Information shown –
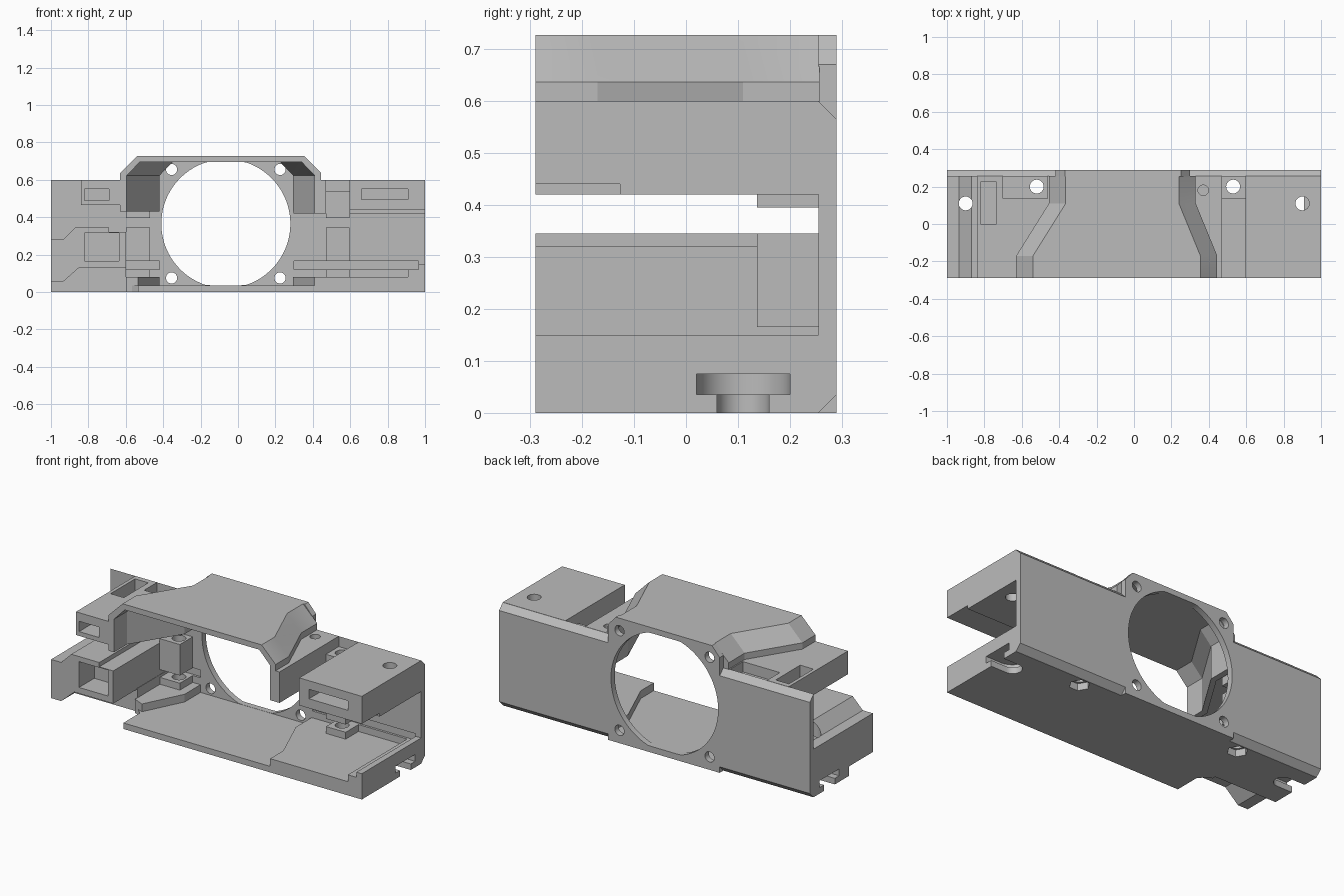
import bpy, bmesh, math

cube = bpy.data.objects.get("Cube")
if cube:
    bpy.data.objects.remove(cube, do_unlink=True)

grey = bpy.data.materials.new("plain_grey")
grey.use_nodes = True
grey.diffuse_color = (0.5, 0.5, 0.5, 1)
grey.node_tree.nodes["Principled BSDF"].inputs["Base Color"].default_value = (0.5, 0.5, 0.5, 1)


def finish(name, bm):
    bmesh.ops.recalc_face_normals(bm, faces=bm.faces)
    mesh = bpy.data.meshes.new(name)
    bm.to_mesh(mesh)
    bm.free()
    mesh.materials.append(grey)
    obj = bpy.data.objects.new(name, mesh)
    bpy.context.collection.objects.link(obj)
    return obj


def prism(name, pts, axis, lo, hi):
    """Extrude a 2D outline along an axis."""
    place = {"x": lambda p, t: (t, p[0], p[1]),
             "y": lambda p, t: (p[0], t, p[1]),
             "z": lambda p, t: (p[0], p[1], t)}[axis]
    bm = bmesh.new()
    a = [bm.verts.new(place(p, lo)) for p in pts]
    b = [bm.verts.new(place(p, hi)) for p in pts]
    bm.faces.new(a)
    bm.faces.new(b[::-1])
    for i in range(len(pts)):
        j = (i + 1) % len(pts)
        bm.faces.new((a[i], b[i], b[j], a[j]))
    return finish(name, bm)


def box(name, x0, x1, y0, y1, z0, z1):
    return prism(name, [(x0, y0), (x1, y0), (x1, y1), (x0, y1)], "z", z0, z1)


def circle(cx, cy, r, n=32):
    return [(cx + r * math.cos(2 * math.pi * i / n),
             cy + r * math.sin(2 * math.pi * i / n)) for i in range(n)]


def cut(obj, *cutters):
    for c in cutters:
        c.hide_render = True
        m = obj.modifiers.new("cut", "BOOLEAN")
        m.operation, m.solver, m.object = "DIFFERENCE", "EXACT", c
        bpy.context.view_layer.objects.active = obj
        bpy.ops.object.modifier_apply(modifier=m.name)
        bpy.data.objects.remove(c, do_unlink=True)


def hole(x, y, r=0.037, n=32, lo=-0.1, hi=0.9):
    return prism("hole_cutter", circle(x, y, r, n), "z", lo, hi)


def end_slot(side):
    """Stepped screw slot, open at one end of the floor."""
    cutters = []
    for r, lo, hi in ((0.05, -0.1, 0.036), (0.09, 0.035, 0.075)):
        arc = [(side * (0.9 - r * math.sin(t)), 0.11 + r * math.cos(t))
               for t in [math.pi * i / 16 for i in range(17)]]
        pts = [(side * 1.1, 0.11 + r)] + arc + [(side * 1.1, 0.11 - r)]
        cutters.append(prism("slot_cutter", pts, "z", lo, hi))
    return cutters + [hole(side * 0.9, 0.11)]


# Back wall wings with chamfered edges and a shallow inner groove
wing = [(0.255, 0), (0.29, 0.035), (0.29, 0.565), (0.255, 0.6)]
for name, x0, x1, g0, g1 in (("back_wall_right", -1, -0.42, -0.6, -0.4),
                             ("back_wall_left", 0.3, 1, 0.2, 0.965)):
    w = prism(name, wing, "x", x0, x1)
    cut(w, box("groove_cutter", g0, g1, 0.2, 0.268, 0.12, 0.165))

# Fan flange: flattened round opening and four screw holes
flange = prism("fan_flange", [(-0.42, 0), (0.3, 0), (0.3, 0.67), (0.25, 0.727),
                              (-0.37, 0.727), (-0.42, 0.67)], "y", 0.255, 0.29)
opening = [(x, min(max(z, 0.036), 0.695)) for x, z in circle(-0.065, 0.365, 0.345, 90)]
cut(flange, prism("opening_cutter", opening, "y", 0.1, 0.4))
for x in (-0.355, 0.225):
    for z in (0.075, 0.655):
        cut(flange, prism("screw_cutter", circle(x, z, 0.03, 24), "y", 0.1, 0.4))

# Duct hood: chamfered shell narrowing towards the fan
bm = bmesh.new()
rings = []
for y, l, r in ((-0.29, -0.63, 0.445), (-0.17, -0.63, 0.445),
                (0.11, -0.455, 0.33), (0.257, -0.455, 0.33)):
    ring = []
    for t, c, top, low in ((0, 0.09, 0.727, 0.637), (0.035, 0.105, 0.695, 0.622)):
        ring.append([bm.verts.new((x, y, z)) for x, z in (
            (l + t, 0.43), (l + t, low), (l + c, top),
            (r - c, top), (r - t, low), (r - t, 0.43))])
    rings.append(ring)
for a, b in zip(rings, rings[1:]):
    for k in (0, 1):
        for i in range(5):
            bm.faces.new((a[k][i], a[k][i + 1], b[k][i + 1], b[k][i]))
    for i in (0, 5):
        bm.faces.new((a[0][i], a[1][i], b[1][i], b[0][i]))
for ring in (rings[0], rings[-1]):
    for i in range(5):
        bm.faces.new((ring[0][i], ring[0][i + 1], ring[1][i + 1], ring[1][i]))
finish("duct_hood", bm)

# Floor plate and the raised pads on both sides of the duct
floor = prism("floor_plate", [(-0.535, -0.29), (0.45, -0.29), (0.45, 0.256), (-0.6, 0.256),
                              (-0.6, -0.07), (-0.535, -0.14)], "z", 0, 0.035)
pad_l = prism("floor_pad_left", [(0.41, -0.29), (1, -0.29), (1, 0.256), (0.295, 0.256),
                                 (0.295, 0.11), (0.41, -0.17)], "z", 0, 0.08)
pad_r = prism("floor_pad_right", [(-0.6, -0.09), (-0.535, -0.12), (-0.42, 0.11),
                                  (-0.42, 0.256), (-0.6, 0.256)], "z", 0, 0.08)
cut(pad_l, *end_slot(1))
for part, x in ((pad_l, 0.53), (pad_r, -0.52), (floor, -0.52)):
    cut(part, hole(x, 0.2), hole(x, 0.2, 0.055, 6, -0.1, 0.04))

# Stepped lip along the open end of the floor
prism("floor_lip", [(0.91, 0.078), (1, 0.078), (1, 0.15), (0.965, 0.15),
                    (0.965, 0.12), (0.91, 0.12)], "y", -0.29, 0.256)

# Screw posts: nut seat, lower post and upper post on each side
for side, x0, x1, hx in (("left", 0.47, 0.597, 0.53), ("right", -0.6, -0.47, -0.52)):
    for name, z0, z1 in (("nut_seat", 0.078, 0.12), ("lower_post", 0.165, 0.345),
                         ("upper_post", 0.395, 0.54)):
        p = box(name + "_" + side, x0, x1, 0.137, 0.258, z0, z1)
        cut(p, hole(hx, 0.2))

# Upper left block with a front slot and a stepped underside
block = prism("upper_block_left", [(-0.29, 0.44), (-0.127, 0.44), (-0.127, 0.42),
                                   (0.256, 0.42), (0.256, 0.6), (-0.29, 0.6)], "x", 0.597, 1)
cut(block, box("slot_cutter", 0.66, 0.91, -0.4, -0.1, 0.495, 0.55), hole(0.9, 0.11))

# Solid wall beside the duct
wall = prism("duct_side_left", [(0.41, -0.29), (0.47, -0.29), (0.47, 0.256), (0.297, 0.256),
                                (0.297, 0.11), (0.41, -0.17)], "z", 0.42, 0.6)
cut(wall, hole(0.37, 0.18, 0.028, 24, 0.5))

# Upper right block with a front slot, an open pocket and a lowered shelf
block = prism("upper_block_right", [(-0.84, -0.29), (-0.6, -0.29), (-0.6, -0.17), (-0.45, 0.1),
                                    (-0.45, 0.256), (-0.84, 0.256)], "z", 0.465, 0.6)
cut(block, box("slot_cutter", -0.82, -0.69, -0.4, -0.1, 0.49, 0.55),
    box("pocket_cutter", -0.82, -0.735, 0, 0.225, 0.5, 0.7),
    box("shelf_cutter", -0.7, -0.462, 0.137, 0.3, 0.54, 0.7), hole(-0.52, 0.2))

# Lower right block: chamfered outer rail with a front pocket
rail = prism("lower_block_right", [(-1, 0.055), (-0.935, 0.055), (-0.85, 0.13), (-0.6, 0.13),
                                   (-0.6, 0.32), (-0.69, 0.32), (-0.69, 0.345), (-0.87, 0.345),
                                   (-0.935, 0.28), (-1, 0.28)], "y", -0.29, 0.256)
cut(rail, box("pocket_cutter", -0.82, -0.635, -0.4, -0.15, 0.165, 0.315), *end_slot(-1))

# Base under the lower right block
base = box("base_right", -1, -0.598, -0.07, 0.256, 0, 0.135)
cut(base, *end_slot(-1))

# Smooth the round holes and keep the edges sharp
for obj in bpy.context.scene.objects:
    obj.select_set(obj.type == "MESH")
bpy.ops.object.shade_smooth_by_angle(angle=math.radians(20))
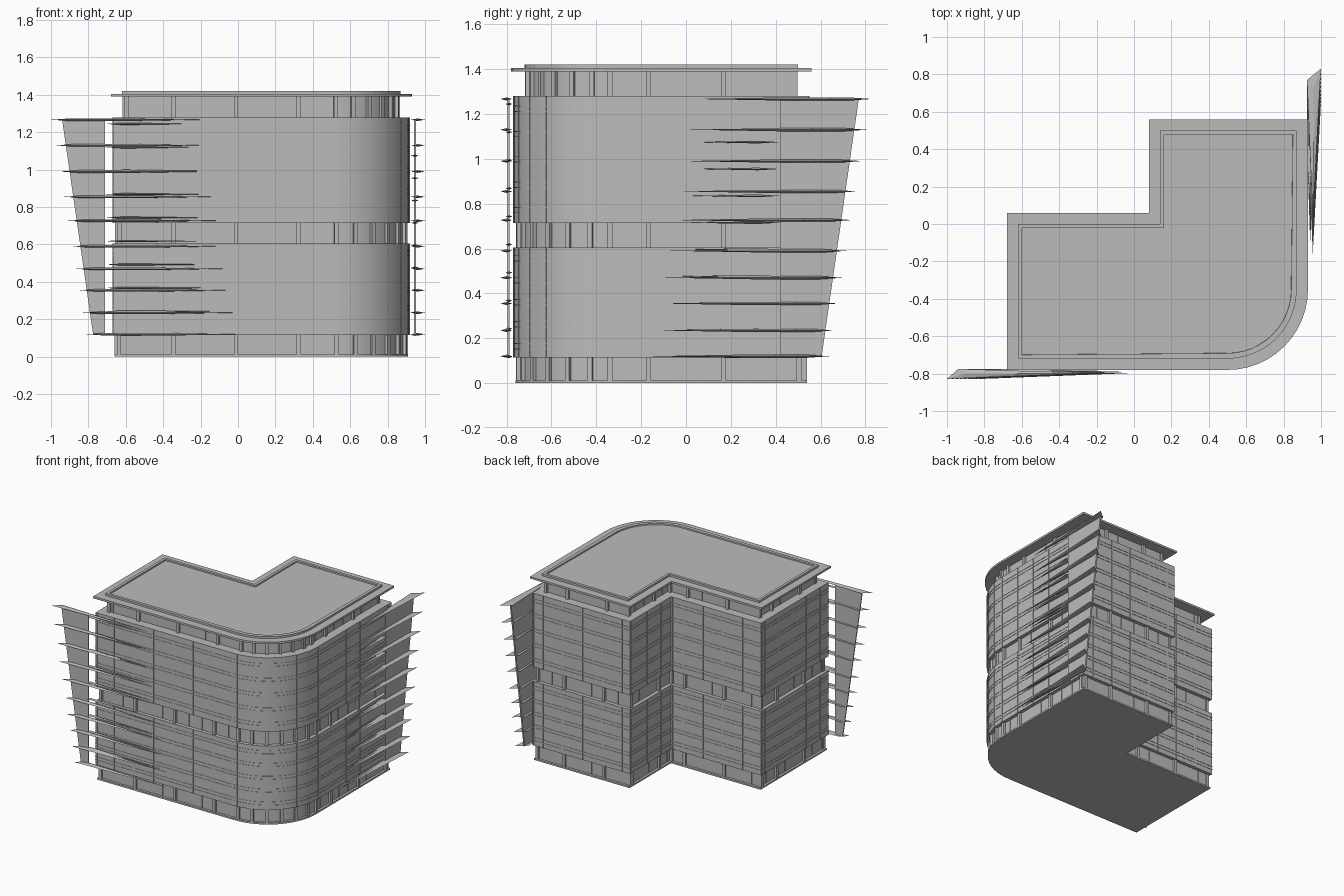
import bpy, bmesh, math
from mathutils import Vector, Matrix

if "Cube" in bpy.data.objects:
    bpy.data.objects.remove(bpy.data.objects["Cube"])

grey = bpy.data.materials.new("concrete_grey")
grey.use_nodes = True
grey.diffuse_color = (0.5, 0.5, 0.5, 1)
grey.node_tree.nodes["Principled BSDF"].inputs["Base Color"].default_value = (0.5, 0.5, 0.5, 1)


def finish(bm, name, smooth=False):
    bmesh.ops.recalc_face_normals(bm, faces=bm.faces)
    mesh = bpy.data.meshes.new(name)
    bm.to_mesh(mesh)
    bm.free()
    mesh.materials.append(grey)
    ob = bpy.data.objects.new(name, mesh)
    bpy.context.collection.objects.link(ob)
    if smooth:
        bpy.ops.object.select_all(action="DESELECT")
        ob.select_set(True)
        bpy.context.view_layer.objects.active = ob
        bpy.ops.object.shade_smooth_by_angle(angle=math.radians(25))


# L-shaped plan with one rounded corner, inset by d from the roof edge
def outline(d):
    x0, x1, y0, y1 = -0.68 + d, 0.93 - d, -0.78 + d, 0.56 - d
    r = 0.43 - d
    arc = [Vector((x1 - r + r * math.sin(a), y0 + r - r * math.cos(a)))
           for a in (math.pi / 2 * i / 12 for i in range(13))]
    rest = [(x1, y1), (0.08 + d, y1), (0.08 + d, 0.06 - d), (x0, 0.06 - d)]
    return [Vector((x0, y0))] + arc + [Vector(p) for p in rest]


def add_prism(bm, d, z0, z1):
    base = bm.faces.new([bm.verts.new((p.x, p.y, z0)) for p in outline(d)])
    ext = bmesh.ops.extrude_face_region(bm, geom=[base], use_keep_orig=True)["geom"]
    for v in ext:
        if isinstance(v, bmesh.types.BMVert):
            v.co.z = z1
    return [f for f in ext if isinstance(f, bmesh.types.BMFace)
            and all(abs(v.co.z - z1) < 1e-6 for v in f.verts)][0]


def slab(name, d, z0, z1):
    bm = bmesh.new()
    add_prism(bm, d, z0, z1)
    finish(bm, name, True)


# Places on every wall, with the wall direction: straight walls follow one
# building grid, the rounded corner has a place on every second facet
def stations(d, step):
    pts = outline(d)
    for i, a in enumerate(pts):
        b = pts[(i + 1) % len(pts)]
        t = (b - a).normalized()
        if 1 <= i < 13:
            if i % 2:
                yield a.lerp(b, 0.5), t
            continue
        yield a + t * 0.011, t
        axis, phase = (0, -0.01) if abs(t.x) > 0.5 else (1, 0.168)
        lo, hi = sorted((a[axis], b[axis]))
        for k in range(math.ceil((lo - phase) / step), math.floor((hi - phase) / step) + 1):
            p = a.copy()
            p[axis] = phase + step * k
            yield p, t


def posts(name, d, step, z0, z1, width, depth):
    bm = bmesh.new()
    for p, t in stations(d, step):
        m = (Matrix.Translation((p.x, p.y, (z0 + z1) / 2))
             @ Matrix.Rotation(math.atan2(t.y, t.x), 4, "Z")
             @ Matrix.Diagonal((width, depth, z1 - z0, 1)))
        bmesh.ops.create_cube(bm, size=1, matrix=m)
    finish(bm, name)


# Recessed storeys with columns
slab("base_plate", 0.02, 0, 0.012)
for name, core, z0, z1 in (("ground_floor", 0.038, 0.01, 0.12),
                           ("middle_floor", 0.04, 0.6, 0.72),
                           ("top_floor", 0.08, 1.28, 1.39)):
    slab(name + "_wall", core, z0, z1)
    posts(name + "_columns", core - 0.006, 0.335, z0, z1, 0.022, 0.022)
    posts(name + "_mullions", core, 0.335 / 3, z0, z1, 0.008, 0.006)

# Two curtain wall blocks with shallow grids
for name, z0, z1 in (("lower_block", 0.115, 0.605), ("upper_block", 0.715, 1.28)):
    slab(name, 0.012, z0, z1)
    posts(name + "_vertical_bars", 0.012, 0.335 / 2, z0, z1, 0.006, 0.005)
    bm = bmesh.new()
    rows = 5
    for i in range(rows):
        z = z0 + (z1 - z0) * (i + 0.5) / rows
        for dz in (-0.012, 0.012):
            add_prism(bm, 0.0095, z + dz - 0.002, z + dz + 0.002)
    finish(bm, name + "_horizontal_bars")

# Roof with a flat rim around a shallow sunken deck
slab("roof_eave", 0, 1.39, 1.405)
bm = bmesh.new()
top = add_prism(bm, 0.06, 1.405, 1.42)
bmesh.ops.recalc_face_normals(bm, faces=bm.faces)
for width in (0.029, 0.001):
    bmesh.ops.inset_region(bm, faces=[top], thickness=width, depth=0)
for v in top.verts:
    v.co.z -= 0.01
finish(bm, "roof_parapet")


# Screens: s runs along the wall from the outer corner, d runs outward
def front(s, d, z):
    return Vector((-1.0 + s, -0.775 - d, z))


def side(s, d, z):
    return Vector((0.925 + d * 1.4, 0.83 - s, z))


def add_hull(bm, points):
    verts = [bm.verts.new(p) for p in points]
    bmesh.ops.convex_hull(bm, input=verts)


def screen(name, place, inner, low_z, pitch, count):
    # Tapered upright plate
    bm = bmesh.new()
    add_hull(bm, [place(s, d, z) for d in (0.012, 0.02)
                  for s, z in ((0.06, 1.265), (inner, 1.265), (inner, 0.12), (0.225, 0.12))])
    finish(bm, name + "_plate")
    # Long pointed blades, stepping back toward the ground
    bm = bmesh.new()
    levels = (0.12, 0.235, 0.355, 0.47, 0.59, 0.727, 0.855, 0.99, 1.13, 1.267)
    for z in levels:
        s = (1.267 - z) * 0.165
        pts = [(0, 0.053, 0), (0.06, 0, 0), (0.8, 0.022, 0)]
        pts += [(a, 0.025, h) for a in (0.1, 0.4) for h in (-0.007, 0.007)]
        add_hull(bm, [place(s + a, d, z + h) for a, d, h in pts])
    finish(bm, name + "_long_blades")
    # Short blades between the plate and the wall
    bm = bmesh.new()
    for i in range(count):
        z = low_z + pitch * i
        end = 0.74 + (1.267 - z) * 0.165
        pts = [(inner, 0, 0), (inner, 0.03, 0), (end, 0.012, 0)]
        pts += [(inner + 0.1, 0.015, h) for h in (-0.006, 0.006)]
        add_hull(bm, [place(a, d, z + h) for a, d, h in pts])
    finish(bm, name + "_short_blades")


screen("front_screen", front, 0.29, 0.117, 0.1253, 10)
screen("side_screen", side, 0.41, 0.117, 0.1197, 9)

What to work on – Tally the lines above that contain the string "objects". Respond with the total alone.

Solution – 12